# Activity
I need each line of the entries below that includes the string "parent".

# Collected data entries
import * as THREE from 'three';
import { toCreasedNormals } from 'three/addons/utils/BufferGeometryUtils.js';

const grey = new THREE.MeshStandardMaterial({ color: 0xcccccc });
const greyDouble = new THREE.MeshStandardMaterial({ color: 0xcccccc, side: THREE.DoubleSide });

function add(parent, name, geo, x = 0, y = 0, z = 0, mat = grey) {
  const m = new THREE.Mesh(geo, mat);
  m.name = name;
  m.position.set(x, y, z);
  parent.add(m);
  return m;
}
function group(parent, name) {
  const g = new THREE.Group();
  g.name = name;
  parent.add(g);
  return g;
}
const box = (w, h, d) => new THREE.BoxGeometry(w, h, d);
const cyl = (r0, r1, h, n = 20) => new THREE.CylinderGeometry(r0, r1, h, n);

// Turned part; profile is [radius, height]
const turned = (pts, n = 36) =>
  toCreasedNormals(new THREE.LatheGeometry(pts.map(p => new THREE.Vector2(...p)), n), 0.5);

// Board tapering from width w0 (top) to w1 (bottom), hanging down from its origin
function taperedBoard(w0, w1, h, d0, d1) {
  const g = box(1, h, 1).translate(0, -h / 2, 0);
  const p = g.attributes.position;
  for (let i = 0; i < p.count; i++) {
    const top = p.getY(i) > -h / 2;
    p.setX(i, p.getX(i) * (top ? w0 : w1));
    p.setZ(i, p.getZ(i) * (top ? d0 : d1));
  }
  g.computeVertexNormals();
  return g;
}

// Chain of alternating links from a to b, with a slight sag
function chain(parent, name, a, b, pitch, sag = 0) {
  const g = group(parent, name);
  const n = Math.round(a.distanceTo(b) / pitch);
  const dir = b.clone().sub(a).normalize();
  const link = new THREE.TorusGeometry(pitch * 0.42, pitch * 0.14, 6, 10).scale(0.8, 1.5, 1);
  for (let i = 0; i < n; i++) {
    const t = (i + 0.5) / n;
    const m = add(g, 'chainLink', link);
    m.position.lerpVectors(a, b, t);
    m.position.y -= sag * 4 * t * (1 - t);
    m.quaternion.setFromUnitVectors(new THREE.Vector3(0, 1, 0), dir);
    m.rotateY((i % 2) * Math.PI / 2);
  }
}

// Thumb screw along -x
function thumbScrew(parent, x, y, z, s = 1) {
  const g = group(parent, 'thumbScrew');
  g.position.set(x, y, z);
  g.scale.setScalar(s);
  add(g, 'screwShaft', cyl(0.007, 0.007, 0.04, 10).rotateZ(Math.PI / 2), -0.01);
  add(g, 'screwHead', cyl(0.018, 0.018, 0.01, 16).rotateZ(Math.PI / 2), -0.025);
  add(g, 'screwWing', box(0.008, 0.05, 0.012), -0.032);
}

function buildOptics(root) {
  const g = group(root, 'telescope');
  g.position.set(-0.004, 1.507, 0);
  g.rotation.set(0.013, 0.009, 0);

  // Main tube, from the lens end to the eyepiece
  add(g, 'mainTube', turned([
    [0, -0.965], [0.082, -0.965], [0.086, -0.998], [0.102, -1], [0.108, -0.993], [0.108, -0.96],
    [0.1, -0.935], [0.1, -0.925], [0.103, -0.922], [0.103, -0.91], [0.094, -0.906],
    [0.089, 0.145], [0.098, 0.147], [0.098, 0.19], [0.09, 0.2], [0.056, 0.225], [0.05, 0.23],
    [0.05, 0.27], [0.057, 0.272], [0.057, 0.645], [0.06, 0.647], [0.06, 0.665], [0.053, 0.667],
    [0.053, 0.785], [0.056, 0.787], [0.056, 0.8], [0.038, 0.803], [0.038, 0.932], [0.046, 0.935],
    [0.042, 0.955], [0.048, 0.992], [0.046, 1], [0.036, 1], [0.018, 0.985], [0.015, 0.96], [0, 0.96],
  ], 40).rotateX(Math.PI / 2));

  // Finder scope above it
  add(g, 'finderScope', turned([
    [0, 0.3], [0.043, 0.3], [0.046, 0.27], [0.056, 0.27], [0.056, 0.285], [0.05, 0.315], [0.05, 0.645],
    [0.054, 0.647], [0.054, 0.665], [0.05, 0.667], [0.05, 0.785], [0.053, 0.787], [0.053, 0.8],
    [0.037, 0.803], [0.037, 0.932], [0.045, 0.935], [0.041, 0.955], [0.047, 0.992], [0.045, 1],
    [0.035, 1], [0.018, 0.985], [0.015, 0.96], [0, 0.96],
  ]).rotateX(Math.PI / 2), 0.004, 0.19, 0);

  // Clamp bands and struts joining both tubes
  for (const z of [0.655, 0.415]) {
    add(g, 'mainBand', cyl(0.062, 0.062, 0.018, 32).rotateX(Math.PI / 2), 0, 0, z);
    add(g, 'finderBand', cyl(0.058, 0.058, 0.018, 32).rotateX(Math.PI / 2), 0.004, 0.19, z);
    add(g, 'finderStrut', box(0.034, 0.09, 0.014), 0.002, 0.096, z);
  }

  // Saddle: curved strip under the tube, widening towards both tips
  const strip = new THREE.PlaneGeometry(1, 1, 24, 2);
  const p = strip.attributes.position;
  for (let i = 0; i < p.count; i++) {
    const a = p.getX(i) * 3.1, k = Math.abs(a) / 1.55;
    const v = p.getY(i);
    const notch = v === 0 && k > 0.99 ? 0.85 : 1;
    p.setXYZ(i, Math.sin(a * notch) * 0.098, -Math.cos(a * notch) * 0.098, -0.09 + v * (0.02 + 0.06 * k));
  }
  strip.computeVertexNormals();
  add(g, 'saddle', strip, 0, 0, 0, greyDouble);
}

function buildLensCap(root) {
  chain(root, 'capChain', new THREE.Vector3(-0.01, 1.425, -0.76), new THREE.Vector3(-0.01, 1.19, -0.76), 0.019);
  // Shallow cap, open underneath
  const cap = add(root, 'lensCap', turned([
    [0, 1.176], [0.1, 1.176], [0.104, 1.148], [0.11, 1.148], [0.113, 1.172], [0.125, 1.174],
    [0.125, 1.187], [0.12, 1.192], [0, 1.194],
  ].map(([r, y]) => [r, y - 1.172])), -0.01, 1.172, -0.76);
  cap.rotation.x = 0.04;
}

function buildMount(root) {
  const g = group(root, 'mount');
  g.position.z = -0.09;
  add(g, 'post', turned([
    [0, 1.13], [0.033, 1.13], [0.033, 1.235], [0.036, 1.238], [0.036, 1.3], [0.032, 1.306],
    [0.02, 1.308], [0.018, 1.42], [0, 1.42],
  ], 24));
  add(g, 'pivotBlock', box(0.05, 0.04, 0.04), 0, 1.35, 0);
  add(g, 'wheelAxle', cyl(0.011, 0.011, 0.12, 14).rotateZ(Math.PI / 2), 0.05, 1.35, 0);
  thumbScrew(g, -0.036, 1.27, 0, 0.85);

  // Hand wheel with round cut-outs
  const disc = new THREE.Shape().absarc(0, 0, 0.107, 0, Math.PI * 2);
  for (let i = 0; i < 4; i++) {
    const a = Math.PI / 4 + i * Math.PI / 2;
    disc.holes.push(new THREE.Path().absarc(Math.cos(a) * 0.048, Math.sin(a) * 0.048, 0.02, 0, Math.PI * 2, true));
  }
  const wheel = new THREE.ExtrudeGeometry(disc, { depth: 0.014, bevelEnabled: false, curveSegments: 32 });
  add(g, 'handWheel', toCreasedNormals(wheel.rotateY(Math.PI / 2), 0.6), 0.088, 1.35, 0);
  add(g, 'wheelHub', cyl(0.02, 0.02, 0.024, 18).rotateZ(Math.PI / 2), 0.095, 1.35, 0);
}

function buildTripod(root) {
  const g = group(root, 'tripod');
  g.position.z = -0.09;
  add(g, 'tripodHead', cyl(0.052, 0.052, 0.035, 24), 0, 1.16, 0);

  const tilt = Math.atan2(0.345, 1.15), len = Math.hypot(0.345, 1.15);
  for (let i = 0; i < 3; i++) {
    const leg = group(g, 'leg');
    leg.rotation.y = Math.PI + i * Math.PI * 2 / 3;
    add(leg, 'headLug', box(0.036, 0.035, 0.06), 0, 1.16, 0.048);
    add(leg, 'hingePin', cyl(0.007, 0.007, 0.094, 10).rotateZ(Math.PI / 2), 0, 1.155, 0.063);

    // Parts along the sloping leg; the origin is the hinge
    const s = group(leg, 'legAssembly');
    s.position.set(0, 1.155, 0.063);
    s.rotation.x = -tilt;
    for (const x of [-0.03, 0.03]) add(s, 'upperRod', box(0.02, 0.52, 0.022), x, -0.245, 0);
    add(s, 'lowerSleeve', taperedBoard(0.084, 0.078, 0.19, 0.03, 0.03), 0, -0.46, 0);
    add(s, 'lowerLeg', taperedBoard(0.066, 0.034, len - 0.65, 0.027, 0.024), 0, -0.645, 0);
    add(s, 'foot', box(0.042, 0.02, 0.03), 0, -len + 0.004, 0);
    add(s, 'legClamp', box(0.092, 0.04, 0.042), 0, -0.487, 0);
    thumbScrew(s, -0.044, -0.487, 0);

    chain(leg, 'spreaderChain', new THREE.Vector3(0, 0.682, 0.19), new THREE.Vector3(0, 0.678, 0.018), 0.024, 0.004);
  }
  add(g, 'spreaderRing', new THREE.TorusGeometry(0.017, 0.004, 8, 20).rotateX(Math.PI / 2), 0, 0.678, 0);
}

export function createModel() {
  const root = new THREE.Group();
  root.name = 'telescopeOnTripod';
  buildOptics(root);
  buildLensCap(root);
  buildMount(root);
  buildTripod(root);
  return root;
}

# Answer box
function add(parent, name, geo, x = 0, y = 0, z = 0, mat = grey) {
  parent.add(m);
function group(parent, name) {
  parent.add(g);
function chain(parent, name, a, b, pitch, sag = 0) {
  const g = group(parent, name);
function thumbScrew(parent, x, y, z, s = 1) {
  const g = group(parent, 'thumbScrew');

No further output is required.